The themes of blood and menstruation continue in Ginger Snaps, a werewolf tale that has since spawned a sequel and prequel. Two goth sisters, obsessed with death and suicide, find their relationship transformed when a werewolf bites older sister Ginger (Katharine Isabelle) on the night she finally gets her period (“the curse”). The once close-knit sisters find a rift growing between them as Ginger starts dressing sexier and spending time with boys—oh yeah, and growing a tail and killing dogs. The shyer, younger Brigitte (Emily Perkins) suspects Ginger is transforming into a werewolf, but everybody—their mom, the school nurse in one hilarious scene—attributes Ginger’s behavior and physical symptoms to puberty. Becoming a woman is not unlike becoming a werewolf: there is blood, pain, external changes, and internal rhythms. Brigitte tries to help her sister, charting Ginger’s menstrual cycle for times she’s most sexually and physically aggressive. “She’s ovulating!” she shouts at a boy to warn him of the danger. Watch this movie with the person who’s most likely to determine whether you’ve become a werewolf—and still have your hairy back.
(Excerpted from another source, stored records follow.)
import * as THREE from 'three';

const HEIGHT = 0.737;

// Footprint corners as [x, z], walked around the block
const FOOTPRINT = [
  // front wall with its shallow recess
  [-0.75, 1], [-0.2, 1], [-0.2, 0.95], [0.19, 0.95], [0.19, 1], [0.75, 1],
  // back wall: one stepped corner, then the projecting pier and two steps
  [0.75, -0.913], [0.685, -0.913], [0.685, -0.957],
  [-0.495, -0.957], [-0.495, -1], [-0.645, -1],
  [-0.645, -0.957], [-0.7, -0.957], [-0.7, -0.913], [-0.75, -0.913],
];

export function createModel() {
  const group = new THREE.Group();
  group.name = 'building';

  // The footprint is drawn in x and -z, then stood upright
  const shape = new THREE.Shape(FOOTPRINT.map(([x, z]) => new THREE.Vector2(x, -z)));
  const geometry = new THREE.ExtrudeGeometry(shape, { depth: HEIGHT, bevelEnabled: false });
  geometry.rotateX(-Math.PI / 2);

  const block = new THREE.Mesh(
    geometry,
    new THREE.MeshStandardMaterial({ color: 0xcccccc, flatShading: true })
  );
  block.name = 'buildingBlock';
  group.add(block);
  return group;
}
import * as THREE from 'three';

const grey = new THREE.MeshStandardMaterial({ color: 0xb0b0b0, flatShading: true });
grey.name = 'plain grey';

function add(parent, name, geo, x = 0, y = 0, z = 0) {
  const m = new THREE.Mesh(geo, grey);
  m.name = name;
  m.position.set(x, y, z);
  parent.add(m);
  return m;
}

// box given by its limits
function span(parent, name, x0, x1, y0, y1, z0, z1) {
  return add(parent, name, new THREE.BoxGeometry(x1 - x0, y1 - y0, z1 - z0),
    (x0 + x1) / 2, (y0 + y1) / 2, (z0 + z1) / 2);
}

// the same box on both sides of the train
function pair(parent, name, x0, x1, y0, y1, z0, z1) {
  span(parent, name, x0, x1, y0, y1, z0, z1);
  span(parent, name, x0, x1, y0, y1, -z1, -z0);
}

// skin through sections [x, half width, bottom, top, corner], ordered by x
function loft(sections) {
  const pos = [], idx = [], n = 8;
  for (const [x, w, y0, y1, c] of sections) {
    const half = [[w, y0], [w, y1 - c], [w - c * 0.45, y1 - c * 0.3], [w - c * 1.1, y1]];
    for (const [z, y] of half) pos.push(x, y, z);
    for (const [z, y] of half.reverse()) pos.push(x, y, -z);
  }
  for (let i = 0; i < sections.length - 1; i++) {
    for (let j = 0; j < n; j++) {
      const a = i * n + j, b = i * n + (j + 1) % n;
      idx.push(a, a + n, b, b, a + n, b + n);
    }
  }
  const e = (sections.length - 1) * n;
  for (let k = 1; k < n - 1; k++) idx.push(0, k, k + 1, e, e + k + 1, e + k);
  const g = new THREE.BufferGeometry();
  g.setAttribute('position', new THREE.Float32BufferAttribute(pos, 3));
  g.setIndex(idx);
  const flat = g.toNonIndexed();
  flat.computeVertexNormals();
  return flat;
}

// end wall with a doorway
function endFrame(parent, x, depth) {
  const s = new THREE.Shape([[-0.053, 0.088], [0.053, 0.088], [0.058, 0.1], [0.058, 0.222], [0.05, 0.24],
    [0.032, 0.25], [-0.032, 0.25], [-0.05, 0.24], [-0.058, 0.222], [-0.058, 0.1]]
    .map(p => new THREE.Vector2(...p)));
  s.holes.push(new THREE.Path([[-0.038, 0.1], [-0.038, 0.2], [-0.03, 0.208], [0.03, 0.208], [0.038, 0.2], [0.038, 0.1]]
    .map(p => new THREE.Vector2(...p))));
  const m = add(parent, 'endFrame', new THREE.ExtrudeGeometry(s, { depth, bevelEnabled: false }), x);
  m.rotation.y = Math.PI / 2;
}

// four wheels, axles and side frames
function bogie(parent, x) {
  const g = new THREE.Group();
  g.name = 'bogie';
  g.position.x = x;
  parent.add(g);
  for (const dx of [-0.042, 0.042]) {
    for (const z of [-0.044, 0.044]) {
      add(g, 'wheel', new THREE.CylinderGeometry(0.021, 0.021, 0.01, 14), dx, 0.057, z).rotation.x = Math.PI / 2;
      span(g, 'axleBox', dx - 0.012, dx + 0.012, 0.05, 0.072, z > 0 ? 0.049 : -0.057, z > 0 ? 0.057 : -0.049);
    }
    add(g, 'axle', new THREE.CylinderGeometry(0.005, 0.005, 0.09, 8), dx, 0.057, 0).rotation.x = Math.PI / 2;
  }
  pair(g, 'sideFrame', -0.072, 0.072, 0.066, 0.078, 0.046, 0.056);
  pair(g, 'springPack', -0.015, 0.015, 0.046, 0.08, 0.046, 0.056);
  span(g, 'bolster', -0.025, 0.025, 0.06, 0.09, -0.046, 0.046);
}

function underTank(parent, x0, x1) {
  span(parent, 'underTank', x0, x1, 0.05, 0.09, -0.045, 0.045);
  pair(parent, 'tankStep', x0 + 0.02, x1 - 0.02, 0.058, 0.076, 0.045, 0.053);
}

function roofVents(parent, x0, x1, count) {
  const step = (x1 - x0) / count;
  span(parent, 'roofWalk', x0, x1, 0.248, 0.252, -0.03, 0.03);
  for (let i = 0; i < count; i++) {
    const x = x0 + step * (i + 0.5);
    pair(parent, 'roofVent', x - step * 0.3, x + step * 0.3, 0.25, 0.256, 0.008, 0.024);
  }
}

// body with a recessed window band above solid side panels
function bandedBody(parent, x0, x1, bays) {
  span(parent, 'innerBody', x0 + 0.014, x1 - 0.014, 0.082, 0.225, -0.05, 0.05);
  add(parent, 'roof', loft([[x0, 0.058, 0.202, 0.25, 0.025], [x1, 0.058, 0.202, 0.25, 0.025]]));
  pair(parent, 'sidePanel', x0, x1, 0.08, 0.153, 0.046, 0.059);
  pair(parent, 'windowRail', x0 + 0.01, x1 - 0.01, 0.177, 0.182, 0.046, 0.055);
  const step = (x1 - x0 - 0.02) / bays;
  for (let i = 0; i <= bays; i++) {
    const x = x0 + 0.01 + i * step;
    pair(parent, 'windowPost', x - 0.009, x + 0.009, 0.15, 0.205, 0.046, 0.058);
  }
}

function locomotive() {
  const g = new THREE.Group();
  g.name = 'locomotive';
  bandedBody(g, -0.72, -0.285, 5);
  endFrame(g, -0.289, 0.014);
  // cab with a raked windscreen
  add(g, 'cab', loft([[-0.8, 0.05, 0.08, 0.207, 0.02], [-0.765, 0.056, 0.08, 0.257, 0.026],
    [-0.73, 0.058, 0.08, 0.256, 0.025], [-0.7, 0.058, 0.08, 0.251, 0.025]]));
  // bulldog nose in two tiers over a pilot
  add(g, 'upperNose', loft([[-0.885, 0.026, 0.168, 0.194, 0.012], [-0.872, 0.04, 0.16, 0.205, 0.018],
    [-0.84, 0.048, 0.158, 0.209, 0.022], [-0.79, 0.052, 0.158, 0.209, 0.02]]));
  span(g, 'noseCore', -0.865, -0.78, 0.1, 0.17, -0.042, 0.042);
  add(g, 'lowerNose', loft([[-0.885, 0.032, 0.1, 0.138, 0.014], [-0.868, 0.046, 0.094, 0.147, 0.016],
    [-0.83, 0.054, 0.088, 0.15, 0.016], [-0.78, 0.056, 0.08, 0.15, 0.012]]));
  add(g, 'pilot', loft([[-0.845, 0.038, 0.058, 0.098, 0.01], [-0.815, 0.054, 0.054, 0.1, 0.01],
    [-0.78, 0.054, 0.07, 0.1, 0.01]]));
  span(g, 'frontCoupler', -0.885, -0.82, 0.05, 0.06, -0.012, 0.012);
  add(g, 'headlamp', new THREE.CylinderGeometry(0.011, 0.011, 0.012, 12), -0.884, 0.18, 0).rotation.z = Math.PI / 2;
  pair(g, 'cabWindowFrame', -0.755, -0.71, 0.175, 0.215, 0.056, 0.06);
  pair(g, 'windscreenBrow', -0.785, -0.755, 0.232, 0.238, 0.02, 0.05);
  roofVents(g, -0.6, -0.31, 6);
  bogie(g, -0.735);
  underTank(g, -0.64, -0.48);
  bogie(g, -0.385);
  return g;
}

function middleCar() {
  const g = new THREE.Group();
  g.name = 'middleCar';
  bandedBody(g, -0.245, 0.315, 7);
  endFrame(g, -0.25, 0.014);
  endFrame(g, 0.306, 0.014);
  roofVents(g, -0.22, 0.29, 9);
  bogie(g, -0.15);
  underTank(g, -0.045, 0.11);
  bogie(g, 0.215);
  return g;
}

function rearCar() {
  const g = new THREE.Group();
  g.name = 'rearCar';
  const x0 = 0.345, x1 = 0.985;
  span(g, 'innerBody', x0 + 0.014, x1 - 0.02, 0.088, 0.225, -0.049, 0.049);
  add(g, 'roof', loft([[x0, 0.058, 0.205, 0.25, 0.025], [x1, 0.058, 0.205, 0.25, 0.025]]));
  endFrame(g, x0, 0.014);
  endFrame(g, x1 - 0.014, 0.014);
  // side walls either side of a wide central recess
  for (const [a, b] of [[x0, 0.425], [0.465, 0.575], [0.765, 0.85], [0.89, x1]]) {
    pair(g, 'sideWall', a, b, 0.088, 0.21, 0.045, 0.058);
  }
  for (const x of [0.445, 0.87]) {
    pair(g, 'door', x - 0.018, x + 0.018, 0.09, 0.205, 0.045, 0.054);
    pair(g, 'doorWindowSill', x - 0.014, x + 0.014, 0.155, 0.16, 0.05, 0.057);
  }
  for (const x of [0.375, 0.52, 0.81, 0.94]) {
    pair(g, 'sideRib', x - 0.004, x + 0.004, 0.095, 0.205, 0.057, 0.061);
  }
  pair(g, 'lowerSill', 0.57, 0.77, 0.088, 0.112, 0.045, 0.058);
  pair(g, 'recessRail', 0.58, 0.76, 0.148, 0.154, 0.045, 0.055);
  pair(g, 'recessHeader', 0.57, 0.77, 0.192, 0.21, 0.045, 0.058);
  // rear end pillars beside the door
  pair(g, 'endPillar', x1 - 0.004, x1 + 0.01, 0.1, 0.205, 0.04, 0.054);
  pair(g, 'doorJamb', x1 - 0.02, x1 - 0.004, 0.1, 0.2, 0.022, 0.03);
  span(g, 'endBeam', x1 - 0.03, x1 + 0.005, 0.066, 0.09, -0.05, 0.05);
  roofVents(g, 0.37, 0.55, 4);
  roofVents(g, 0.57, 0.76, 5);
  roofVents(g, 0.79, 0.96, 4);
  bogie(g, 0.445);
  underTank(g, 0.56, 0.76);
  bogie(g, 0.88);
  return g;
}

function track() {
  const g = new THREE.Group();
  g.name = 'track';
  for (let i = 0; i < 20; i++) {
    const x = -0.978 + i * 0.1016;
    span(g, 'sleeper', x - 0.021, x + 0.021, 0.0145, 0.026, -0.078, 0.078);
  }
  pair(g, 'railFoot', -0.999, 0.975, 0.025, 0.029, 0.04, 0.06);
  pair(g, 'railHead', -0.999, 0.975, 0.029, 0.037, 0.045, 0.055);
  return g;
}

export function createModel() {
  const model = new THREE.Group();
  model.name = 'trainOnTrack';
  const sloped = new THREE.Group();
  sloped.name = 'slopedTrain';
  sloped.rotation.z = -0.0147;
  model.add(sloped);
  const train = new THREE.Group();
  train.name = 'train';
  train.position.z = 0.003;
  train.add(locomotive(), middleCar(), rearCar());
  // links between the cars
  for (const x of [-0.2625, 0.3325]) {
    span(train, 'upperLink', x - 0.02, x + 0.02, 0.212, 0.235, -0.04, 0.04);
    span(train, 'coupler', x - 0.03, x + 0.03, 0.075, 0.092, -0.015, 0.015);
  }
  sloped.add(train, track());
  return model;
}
Jennifer’s Body (2009)
Sexual awakenings and complicated female relationships turn witty in the Diablo Cody-penned Jennifer’s Body. Needy (Amanda Seyfried) has always played second fiddle to her more popular, sexy, bossy best friend Jennifer (Megan Fox). But when Jennifer is stolen away by a band of “agents of Satan with really awesome haircuts” fronted by evil Nikolai (Adam Brody), things gets a bit demonic. The band assumes the popular girl is a virgin, but she isn’t (“not even a back door virgin”), and their sacrifice of her has unintended consequences—namely, as meek Needy soon learns, it gives Jennifer a fondness for seducing boys and eating them alive. Jennifer-as-demon is insatiable, forceful and terrifying, and the depiction of her with the guys reflects, as it does in other horror, our culture’s discomfort with sexually-aggressive women. Needy’s struggles with Jennifer are also real to anyone who’s had a friendship sour, and her scenes with her sweet beta boyfriend Chip (Johnny Simmons) add a nice counterpoint. Watch the film when you want to grieve a toxic relationship from your past, or to remember the words that begin the movie: “Hell is a teenage girl.”
Wes Craven’s unconventional slasher film broke new ground with its sharp humor, Drew Barrymore cameo, and meta-commentary on horror tropes, including the trope that staying a virgin means you’ll survive in a scary movie. While high schooler Sidney (Neve Campbell) is still grieving her mother’s brutal death, she’s targeted by a psycho killer who massacres everyone around her, often after giving them a creepy phone call. (Remember cordless phones? Yeah, people used to use those.) At the same time, Sidney is under pressure from her boyfriend, Billy (Skeet Ulrich), to have sex, but she’s been afraid of turning into a “bad seed” like her adulterous mother. But maybe the fear runs deeper. “Now you’re no longer a virgin. Now you’re going to die. Those are the rules,” one character says to her at the end. Yet as Scream twists other genre tropes, so it does here—often hilariously. Watch it if you’re trying to figure out if he’s The One—or just, you know, possibly a psycho killer.
It Follows (2014)
It Follows takes the sex-is-danger idea a step further. In it, college student Jay (Maika Monroe) sleeps with the nice guy she’s been dating…only to wake and discover he’s given her a sexually-transmitted monster: a creature that can transform itself into any other person and will stalk and kill her—unless she has sex and passes it on to someone else. Though it seems like it would lend itself to Jay desperately banging her way to safety, the movie is more realistic and subtle at first (and freaky; did I mention freaky?). Much of it involves her trying to survive within the protective circle of her sister and friends, including the cute and nerdy Paul (Keir Gilchrist), who still has a thing for her—yes, even with the sexually-transmitted nightmare on her hands. Watch to remind yourself that a real man would take a monster from you.